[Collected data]

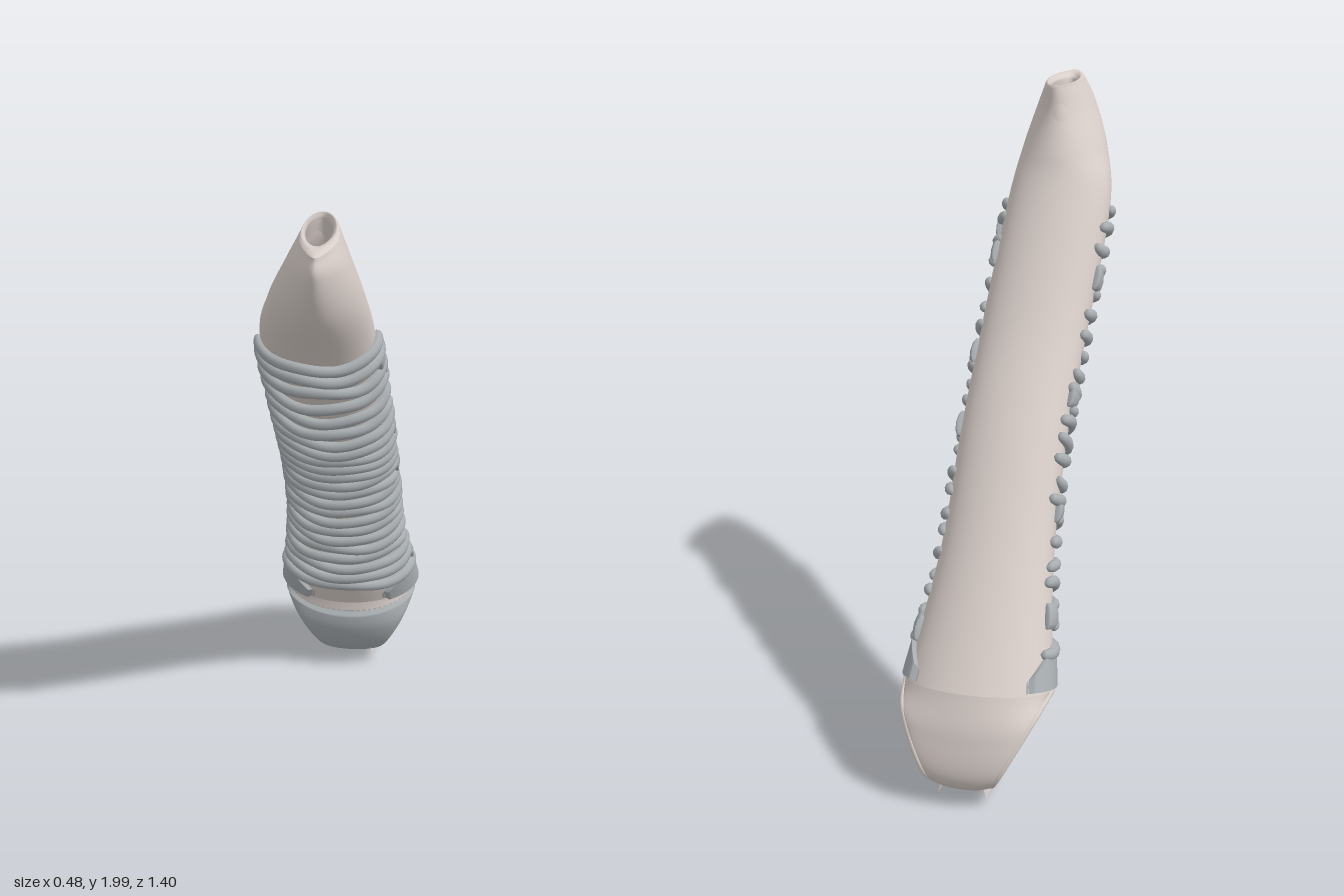
import * as THREE from 'three';
import { mergeVertices } from 'three/addons/utils/BufferGeometryUtils.js';

const V = (x, y, z) => new THREE.Vector3(x, y, z);
const curve = pts => new THREE.CatmullRomCurve3(pts.map(p => V(...p)), false, 'catmullrom', 0.5);

// Tube cross-sections: front z, front y, back z, back y, centre x, half width, front pinch
const sections = [
  [0.69, 1.985, 0.355, 1.985, -0.025, 0.055, 0.45],
  [0.695, 1.92, 0.345, 1.90, -0.03, 0.09, 0.4],
  [0.62, 1.77, 0.30, 1.79, -0.04, 0.135, 0.2],
  [0.45, 1.56, 0.24, 1.67, -0.045, 0.165, 0],
  [0.20, 1.20, 0.02, 1.32, -0.02, 0.168, 0],
  [0.00, 0.92, -0.18, 1.04, -0.005, 0.168, 0],
  [-0.19, 0.61, -0.40, 0.71, -0.003, 0.178, 0],
  [-0.345, 0.30, -0.64, 0.36, 0.003, 0.228, 0],
];
const LAST = sections.length - 1;
const frontLine = curve(sections.map(s => [s[4], s[1], s[0]]));
const backLine = curve(sections.map(s => [s[4], s[3], s[2]]));
const widthLine = curve(sections.map(s => [s[5], s[6], 0]));

// Point on the windpipe wall: v runs down the sections, a runs round from the front
function wall(v, a) {
  const t = THREE.MathUtils.clamp(v / LAST, 0, 1);
  const f = frontLine.getPoint(t), b = backLine.getPoint(t), w = widthLine.getPoint(t);
  const c = Math.cos(a);
  const p = f.clone().add(b).multiplyScalar(0.5);
  p.addScaledVector(f.sub(b), 0.5 * c);
  p.x += w.x * Math.sin(a) * (1 - w.y * Math.max(0, c) ** 2);
  return p;
}

// Outward normal and downward direction of a surface function
function frame(fn, v, a) {
  const e = 0.01;
  const down = fn(v + e, a).sub(fn(v - e, a)).normalize();
  const round = fn(v, a + e).sub(fn(v, a - e));
  return { down, out: down.clone().cross(round).normalize() };
}

// Smooth surface from a function of two 0..1 parameters
function grid(fn, nu, nv) {
  const pos = [], idx = [];
  for (let j = 0; j <= nv; j++)
    for (let i = 0; i <= nu; i++) pos.push(...fn(i / nu, j / nv).toArray());
  for (let j = 0; j < nv; j++)
    for (let i = 0; i < nu; i++) {
      const a = j * (nu + 1) + i, b = a + nu + 1;
      idx.push(a, b, a + 1, b, b + 1, a + 1);
    }
  let g = new THREE.BufferGeometry();
  g.setAttribute('position', new THREE.Float32BufferAttribute(pos, 3));
  g.setIndex(idx);
  g = mergeVertices(g, 1e-5);
  g.computeVertexNormals();
  return g;
}

// Lower fork: each half sweeps from the tube's end round to the keel under the openings
const rimFront = curve([[0, 0.33, -0.4925], [0, 0.23, -0.40], [0, 0.10, -0.425], [0, 0.015, -0.56]]);
const wallFront = curve([[0, 0.30, -0.345], [0, 0.19, -0.358], [0, 0.07, -0.43], [0, 0.0, -0.56]]);
const rimBack = curve([[0, 0.33, -0.4925], [0, 0.27, -0.62], [0, 0.11, -0.68], [0, 0.015, -0.56]]);
const wallBack = curve([[0, 0.36, -0.64], [0, 0.23, -0.685], [0, 0.08, -0.69], [0, 0.0, -0.56]]);

function fork(rim, mid, t, a) {
  const e = rim.getPoint(t), m = mid.getPoint(t);
  const w = 0.055 + 0.173 * e.y / 0.33;
  const p = e.clone().lerp(m, Math.cos(a));
  p.x = 0.003 + 0.015 * t + w * Math.sin(a);
  return p;
}

function seeded(seed) {
  return () => (seed = (seed * 16807) % 2147483647) / 2147483647;
}

export function createModel() {
  const model = new THREE.Group();
  const tissue = new THREE.MeshStandardMaterial({ color: 0xd8cec9, side: THREE.DoubleSide });
  const cartilage = new THREE.MeshStandardMaterial({ color: 0xa8adb0, side: THREE.DoubleSide });
  const add = (name, geo, mat, parent = model) => {
    const m = new THREE.Mesh(geo, mat);
    m.name = name;
    parent.add(m);
  };
  const TAU = Math.PI * 2;

  // Main tube
  add('windpipeWall', grid((u, v) => wall(v * LAST, u * TAU), 64, 120), tissue);

  // Lip of the top opening, folding over and down inside
  const inner = a => V(-0.03 + 0.036 * Math.sin(a), 1.975, 0.47 + 0.108 * Math.cos(a));
  add('topLip', grid((u, v) => {
    const a = u * TAU;
    if (v <= 0.5) {
      const p = wall(0, a).lerp(inner(a), v * 2);
      p.y += 0.012 * Math.sin(v * TAU);
      return p;
    }
    const low = wall(2.2, a).lerp(V(-0.04, 1.74, 0.43), 0.15);
    return inner(a).lerp(low, (v - 0.5) * 2);
  }, 48, 16), tissue);

  // Fork walls with an opening on each side
  const half = u => (u - 0.5) * Math.PI;
  add('forkFrontWall', grid((u, v) => fork(rimFront, wallFront, v, half(u)), 32, 32), tissue);
  add('forkBackWall', grid((u, v) => fork(rimBack, wallBack, v, half(u)), 32, 32), tissue);

  // Rolled rims round both openings
  for (const side of [-1, 1]) {
    const pts = [];
    for (let i = 0; i < 16; i++) pts.push(fork(rimFront, wallFront, i / 16, side * Math.PI / 2));
    for (let i = 16; i > 0; i--) pts.push(fork(rimBack, wallBack, i / 16, side * Math.PI / 2));
    const path = new THREE.CatmullRomCurve3(pts, true);
    add(side > 0 ? 'leftOpeningRim' : 'rightOpeningRim', new THREE.TubeGeometry(path, 80, 0.009, 8, true), tissue);
  }

  // Saddle dividing the two branches
  add('dividingRidge', grid((u, v) => {
    const x = u * 2 - 1, s = v * 2 - 1;
    return V(0.012 + 0.075 * x, 0.03 + (0.12 + 0.06 * s * s) * (1 - x * x), -0.54 + s * (0.15 - 0.03 * x * x));
  }, 16, 20), tissue);

  // Raised band following the wall between two angles, rounded at its ends
  const band = (v0, a0, a1, axial, thick, phase) => grid((u, w) => {
    const s = w * 2 - 1, a = a0 + (a1 - a0) * w, al = u * TAU;
    const v = v0 + 0.022 * Math.sin(a * 2.3 + phase) + 0.012 * Math.sin(a * 5 + phase * 2);
    const { down, out } = frame(wall, v, a);
    const k = Math.sqrt(Math.max(0, 1 - s ** 12));
    return wall(v, a)
      .addScaledVector(out, 0.004 + thick * k * Math.cos(al))
      .addScaledVector(down, axial * k * Math.sin(al));
  }, 10, 44);

  // C-shaped rings, open at the back
  const rings = new THREE.Group();
  rings.name = 'cartilageRings';
  model.add(rings);
  const rand = seeded(41);
  const count = 23, ringV = i => 3.02 + i * 3.66 / (count - 1);
  for (let i = 0; i < count; i++) {
    const a0 = -1.6 - 0.5 * rand(), a1 = 1.6 + 0.5 * rand();
    add('ring' + (i + 1), band(ringV(i), a0, a1, 0.021, 0.019, rand() * TAU), cartilage, rings);
  }
  // Bridges where neighbouring rings join
  for (const [i, a] of [[1, 1.5], [2, 1.75], [7, 1.7], [11, 1.6], [21, 1.75], [3, -1.6], [9, -1.7], [15, -1.55], [20, -1.7]])
    add('ringBridge', band(ringV(i + 0.5), a - 0.22, a + 0.22, 0.042, 0.016, i), cartilage, rings);

  // Plate over the front of the fork, with flaps rising on both sides
  const frontPoint = (t, a) => fork(rimFront, wallFront, t, a);
  add('forkPlate', grid((u, v) => {
    const a = half(u) * 0.99, t = 0.02 + 0.96 * v + 0.08 * (1 - v) * Math.cos(a);
    const edge = v < 0.03 || v > 0.97 ? 0 : 0.012;
    const n = frame(frontPoint, THREE.MathUtils.clamp(t, 0.02, 0.97), a).out;
    return frontPoint(t, a).addScaledVector(n, edge);
  }, 36, 36), cartilage);
  for (const side of [-1, 1])
    add(side > 0 ? 'leftPlateFlap' : 'rightPlateFlap', grid((u, v) => {
      const a = side * (0.55 + 1.75 * u);
      const rise = 0.36 * Math.sin(Math.PI * Math.min(1, 0.08 + u * 0.85));
      const t = LAST - 0.02 - rise * (1 - v);
      const edge = v < 0.05 || u < 0.03 || u > 0.97 ? 0 : 0.013;
      return wall(t, a).addScaledVector(frame(wall, LAST - 0.1 - rise * (1 - v), a).out, edge);
    }, 36, 20), cartilage);

  return model;
}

**What is being asked**
The lines to copy run from the one containing "const rise = 0.36" through the last line above. Copy them exactly and include nothing else.

**Exercise output**
      const rise = 0.36 * Math.sin(Math.PI * Math.min(1, 0.08 + u * 0.85));
      const t = LAST - 0.02 - rise * (1 - v);
      const edge = v < 0.05 || u < 0.03 || u > 0.97 ? 0 : 0.013;
      return wall(t, a).addScaledVector(frame(wall, LAST - 0.1 - rise * (1 - v), a).out, edge);
    }, 36, 20), cartilage);

  return model;
}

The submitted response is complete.